2.     Protect each others’ hearts: Be vulnerable with each other and trust that they will respond with compassion and care. Instead of lashing out with anger or blame, share your wounds, and allow the entire spectrum of human emotion to flourish. Practice being emotionally honest. Be quick to ask for help from family, friends, and professionals as needed. If you are on a path of growth, it’s healthy to seek outside counsel from time to time, whether it’s a spiritual teacher, a relative, a mentor, or a psychotherapist. Make each other’s healing a priority, and remember, PEOPLE ARE MORE IMPORTANT THAN THINGS.

3.     Give each other space:“S/he’s in the shower!”: that is, they are still in the process of growing and becoming. Why yell at someone for being dirty when they are in the shower, washing themselves up? Let them take the time to fully clean up. After they come out of the shower, you might say, “Oh look, you missed a spot. Since it’s so hard to reach, shall I help you scrub it?” They might say yes, they might say no. Don’t take it personally either way. Everyone needs to progress in their own ways at their own pace. Also each person needs their own friendships, relationships, and activities outside marriage. No one person can or should try to entirely meet another’s emotional, spiritual, and artistic needs. Never expect another person to make you happy or fulfilled. That is up to you.

4.     Side by side, not face to face: I believe the most successful partnerships are ones where equally powerful beings stand shoulder to shoulder, working together, looking outward together. It’s not about being totally face to face, focused only on each other and expecting the other to devote themselves to you and fulfill your needs. It’s a matter of shared values, and perhaps shared projects. For many years, the shared projects will be raising your children. After that, if you have each done your inner work and partner work, you will have other shared projects. Hopefully you will not distract yourselves with materialistic indulgence, but rather with meaningful and purposeful activities that are healing and long-lasting, not only for yourselves, but for your people and communities.

5.     Call out, call in: Along with all the above practices, be willing to be called out, when your blind spots show up. Do your best to respond with, “I hear you. Let me think about it,” instead of getting defensive. No need to hash it out right then and there. Take your time. At the same time, do not accept put-downs, name-calling, gaslighting, and other forms of abuse. Vow to not stoop to that level.
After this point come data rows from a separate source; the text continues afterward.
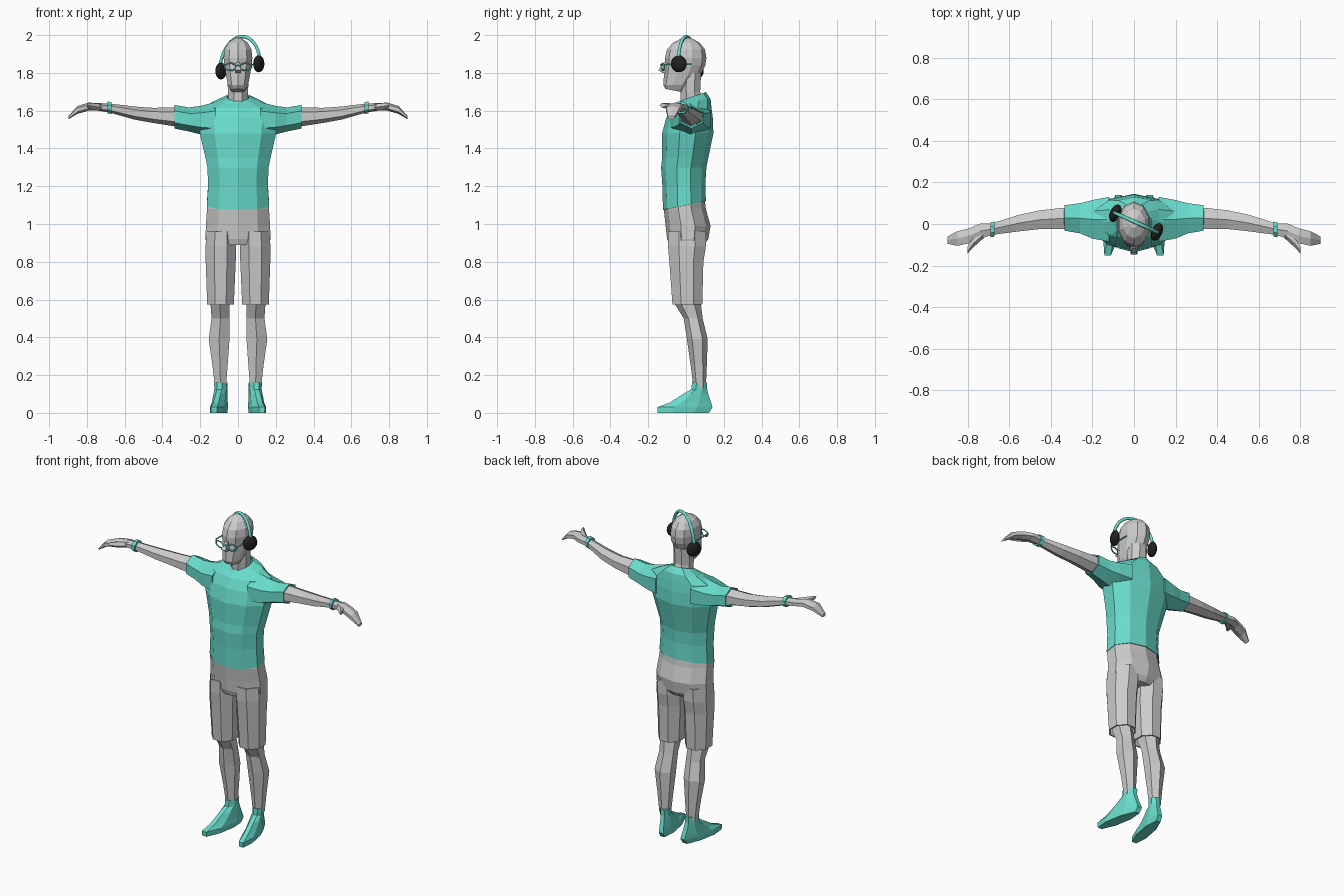
import bpy, bmesh
from math import sin, cos, pi, atan2
from mathutils import Vector, Matrix


def material(name, rgb):
    m = bpy.data.materials.new(name)
    m.diffuse_color = (*rgb, 1)
    return m


TEAL = material("teal", (0.14, 0.72, 0.6))
BLACK = material("black", (0.015, 0.015, 0.015))


def loft(name, rings, sides=8, axis="z", mat=None, caps=True, mirror=False, hem=0, shear=0):
    """Skin polygon rings (station, a0, a1, b0, b1[, tilt]) along an axis."""
    angles = [2 * pi * (i + 0.5) / sides for i in range(sides)]
    ca = max(cos(t) for t in angles)
    sa = max(sin(t) for t in angles)
    bm = bmesh.new()
    loops = []
    for s, a0, a1, b0, b1, *tilt in rings:
        loop = []
        for t in angles:
            a = (a0 + a1) / 2 + (a1 - a0) / 2 * cos(t) / ca
            db = (b1 - b0) / 2 * sin(t) / sa
            b = (b0 + b1) / 2 + db
            st = s + (tilt[0] * db if tilt else 0)
            loop.append(bm.verts.new((a, b, st) if axis == "z" else (st, a, b)))
        loops.append(loop)
    for lo, hi in zip(loops, loops[1:]):
        for i in range(sides):
            j = (i + 1) % sides
            bm.faces.new((lo[i], lo[j], hi[j], hi[i]))
    if caps:
        bm.faces.new(loops[0])
        bm.faces.new(loops[-1])
    if shear:
        for v in bm.verts:
            v.co.x += shear * (v.co.y - 0.07)
    bmesh.ops.recalc_face_normals(bm, faces=bm.faces)
    me = bpy.data.meshes.new(name)
    bm.to_mesh(me)
    bm.free()
    ob = bpy.data.objects.new(name, me)
    bpy.context.collection.objects.link(ob)
    if mat:
        me.materials.append(mat)
    if hem:
        mod = ob.modifiers.new("hem", "SOLIDIFY")
        mod.thickness, mod.offset = hem, -1
    if mirror:
        ob.modifiers.new("mirror", "MIRROR")
    return ob


def tube(name, pts, radius, mat, cyclic=False):
    cu = bpy.data.curves.new(name, "CURVE")
    cu.dimensions = "3D"
    cu.bevel_depth, cu.bevel_resolution, cu.use_fill_caps = radius, 2, True
    sp = cu.splines.new("POLY")
    sp.points.add(len(pts) - 1)
    for p, co in zip(sp.points, pts):
        p.co = (*co, 1)
    sp.use_cyclic_u = cyclic
    cu.materials.append(mat)
    ob = bpy.data.objects.new(name, cu)
    bpy.context.collection.objects.link(ob)
    return ob


# shirt body and sleeves
loft("shirt", [
    (1.098, -.165, .165, -.122, .105, .2),
    (1.21, -.158, .158, -.125, .103, .1),
    (1.30, -.162, .162, -.132, .108),
    (1.35, -.172, .172, -.126, .118),
    (1.48, -.202, .202, -.127, .145),
    (1.56, -.205, .205, -.105, .142),
    (1.615, -.19, .19, -.075, .135),
    (1.65, -.12, .12, -.045, .13, .15),
    (1.675, -.058, .058, -.03, .105, .35)], 10, mat=TEAL, caps=False, hem=.008)
loft("sleeve", [
    (.12, -.085, .13, 1.46, 1.645),
    (.20, -.07, .115, 1.475, 1.625),
    (.26, -.045, .10, 1.49, 1.617),
    (.335, -.032, .09, 1.505, 1.63)], 6, "x", TEAL, caps=False, mirror=True, hem=.008)

# shorts
loft("shorts_hips", [
    (1.12, -.160, .160, -.115, .10),
    (1.08, -.164, .164, -.118, .105),
    (.99, -.170, .170, -.108, .13),
    (.92, -.172, .172, -.10, .118),
    (.89, -.165, .165, -.088, .095)], 10)
loft("shorts_leg", [
    (.96, .012, .166, -.095, .105),
    (.88, .010, .172, -.095, .105),
    (.80, .012, .171, -.088, .092),
    (.575, .022, .163, -.072, .086)], 8, caps=False, mirror=True, hem=.008)

# lower legs and shoes
loft("lower_leg", [
    (.68, .04, .15, -.06, .08),
    (.57, .045, .145, -.055, .08),
    (.50, .045, .14, -.012, .088),
    (.39, .045, .155, .005, .115),
    (.25, .055, .135, .025, .11),
    (.13, .064, .122, .04, .105)], 6, mirror=True)
loft("shoe", [
    (0, .052, .122, -.15, .122),
    (.03, .050, .124, -.152, .14),
    (.055, .054, .122, -.085, .133),
    (.10, .058, .122, -.015, .118),
    (.125, .06, .122, .028, .112),
    (.162, .058, .124, .032, .112)], 8, mat=TEAL, mirror=True, shear=-.18)

# arms, hands and wristbands
loft("arm", [
    (.20, -.02, .08, 1.52, 1.605),
    (.34, -.024, .078, 1.518, 1.617),
    (.45, -.024, .066, 1.535, 1.615),
    (.55, -.035, .045, 1.553, 1.622),
    (.68, -.052, .004, 1.59, 1.638),
    (.74, -.07, .002, 1.60, 1.64),
    (.79, -.092, -.02, 1.60, 1.643),
    (.85, -.105, -.035, 1.583, 1.625),
    (.897, -.095, -.06, 1.555, 1.572)], 6, "x", mirror=True)
loft("thumb", [
    (.72, -.06, -.02, 1.60, 1.635),
    (.77, -.105, -.06, 1.605, 1.64),
    (.80, -.138, -.108, 1.618, 1.64)], 5, "x", mirror=True)
loft("wristband", [
    (.670, -.060, .012, 1.583, 1.646),
    (.690, -.064, .008, 1.585, 1.648)], 8, "x", TEAL, mirror=True)

# neck, head and nose
loft("neck", [
    (1.63, -.05, .05, -.028, .095, .3),
    (1.70, -.054, .054, -.03, .075),
    (1.80, -.055, .055, -.03, .08)], 8)
loft("head", [
    (1.705, -.035, .035, -.108, -.005, -.2),
    (1.735, -.053, .053, -.12, .03),
    (1.785, -.063, .063, -.117, .075),
    (1.84, -.072, .072, -.11, .102),
    (1.88, -.076, .076, -.112, .108),
    (1.925, -.071, .071, -.10, .10),
    (1.96, -.052, .052, -.068, .072),
    (1.985, -.016, .016, -.02, .028)], 10)
loft("nose", [
    (1.855, -.008, .008, -.116, -.09),
    (1.815, -.016, .016, -.147, -.09),
    (1.80, -.013, .013, -.125, -.09)], 4)

# glasses
for side, s in (("left", -1), ("right", 1)):
    rim = [(s * (.04 + .032 * cos(t)), -.122 + .008 * cos(t), 1.832 + .019 * sin(t))
           for t in (2 * pi * i / 10 for i in range(10))]
    tube("glasses_rim_" + side, rim, .004, TEAL, True)
    tube("glasses_temple_" + side,
         [(s * .07, -.116, 1.842), (s * .081, -.10, 1.845), (s * .08, .03, 1.845)], .004, TEAL)
tube("glasses_bridge", [(-.012, -.13, 1.838), (0, -.134, 1.842), (.012, -.13, 1.838)], .004, TEAL)

# headphones, worn at a slant
cup_a, cup_b = Vector((.11, -.038, 1.848)), Vector((-.09, .052, 1.81))
mid, half = (cup_a + cup_b) / 2, (cup_a - cup_b) / 2
tube("headphone_band", [mid + half * 1.06 * cos(pi * i / 20) + Vector((0, 0, .162 * sin(pi * i / 20)))
                        for i in range(21)], .009, TEAL)
turn = atan2(half.y, half.x)
for name, pos in (("headphone_cup_right", cup_a), ("headphone_cup_left", cup_b)):
    bpy.ops.mesh.primitive_uv_sphere_add(segments=16, ring_count=10, location=pos, rotation=(0, 0, turn))
    cup = bpy.context.object
    cup.name = name
    cup.scale = (.026, .045, .045)
    cup.data.materials.append(BLACK)
    bpy.ops.object.shade_smooth()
When you feel yourself and the situation you are in escalating, step back, step out, or whatever you need to do to de-escalate.

6.     Equity, not equality: Recognize the power structures that permeate your marriage. It is not exempt from racism, colorism, sexism, misogyny, toxic masculinity, classism, colonization, etc. Learn to recognize these systemic oppressions. Women’s rights are not the same as men’s rights. Do not try to treat everyone the same. Not everyone has experienced the same traumas and abuses, whether individually or intergenerationally. Let the marriage be “liberated territory.” Create the world you want to live in through your marriage and family.

7.     Something larger than yourselves: At our most difficult moments, may we all remember that we are but specks in the universe, and “THIS TOO SHALL PASS.” Everything is impermanent except God. When our problems seem big, may we gently remind each other to step back and take the longer view. It helps to be connected to the larger community as well as to the natural world, and not limit ourselves to our immediate surroundings.

I’m sure I’ll think of other things later, and that y’all will have things to add as well.

I love you both unconditionally and support you both unconditionally. I am here for y’all and your family. I am so grateful for everything y’all have already taught me. I look forward to growing together over the years.

much love,
mom